**Aim of the task**: Out of the records below, copy all lines in which the word "name" occurs.
(Beginning of Data for review)
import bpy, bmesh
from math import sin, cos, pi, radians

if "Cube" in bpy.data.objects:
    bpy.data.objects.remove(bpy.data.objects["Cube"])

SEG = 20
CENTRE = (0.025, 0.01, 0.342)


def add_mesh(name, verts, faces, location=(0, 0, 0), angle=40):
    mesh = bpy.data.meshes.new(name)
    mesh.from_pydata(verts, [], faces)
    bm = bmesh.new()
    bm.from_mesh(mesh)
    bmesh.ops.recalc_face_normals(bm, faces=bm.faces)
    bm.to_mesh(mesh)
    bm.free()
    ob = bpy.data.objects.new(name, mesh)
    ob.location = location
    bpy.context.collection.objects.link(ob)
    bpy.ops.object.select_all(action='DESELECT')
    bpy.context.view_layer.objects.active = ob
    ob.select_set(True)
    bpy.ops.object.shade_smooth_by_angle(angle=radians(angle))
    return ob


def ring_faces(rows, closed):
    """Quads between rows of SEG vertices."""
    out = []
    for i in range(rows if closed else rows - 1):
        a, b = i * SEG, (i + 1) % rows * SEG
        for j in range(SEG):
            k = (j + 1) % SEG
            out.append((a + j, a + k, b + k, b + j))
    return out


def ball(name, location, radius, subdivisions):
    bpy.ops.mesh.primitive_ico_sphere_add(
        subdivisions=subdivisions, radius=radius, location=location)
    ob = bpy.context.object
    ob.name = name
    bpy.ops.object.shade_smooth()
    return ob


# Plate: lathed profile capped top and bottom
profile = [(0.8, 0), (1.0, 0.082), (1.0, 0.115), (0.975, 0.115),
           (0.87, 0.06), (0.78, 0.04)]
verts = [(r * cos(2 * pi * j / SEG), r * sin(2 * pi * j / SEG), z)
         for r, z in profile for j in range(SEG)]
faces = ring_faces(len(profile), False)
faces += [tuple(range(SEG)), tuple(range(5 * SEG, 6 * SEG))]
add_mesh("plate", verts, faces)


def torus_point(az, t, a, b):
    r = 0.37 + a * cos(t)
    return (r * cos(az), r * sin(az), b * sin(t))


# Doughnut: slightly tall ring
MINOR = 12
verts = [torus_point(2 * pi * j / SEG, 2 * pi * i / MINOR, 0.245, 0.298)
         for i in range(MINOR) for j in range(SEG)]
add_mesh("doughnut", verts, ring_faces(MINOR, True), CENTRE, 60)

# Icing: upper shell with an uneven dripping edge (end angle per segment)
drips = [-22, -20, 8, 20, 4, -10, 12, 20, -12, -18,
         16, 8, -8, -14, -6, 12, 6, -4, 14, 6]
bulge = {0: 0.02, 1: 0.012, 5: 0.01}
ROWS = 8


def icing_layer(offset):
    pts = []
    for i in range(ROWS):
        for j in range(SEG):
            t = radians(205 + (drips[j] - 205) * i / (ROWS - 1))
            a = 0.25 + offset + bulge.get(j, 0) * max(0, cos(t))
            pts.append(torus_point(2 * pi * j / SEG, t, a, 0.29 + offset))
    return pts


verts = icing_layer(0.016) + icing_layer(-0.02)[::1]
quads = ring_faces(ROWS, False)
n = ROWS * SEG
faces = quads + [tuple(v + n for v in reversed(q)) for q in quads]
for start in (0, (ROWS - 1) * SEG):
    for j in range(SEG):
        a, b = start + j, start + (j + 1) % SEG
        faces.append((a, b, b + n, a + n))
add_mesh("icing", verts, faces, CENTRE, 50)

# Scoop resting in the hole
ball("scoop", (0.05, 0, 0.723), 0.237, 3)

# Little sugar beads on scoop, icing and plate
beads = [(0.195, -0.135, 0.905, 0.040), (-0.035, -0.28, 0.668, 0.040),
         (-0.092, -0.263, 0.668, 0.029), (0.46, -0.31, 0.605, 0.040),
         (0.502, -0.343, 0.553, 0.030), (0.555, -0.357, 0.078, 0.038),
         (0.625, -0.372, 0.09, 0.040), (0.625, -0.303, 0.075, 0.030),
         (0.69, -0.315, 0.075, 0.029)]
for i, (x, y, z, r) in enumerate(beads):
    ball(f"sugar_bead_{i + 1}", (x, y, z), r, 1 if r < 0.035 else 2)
(End of Data for review)
**Output below**:
def add_mesh(name, verts, faces, location=(0, 0, 0), angle=40):
    mesh = bpy.data.meshes.new(name)
    ob = bpy.data.objects.new(name, mesh)
def ball(name, location, radius, subdivisions):
    ob.name = name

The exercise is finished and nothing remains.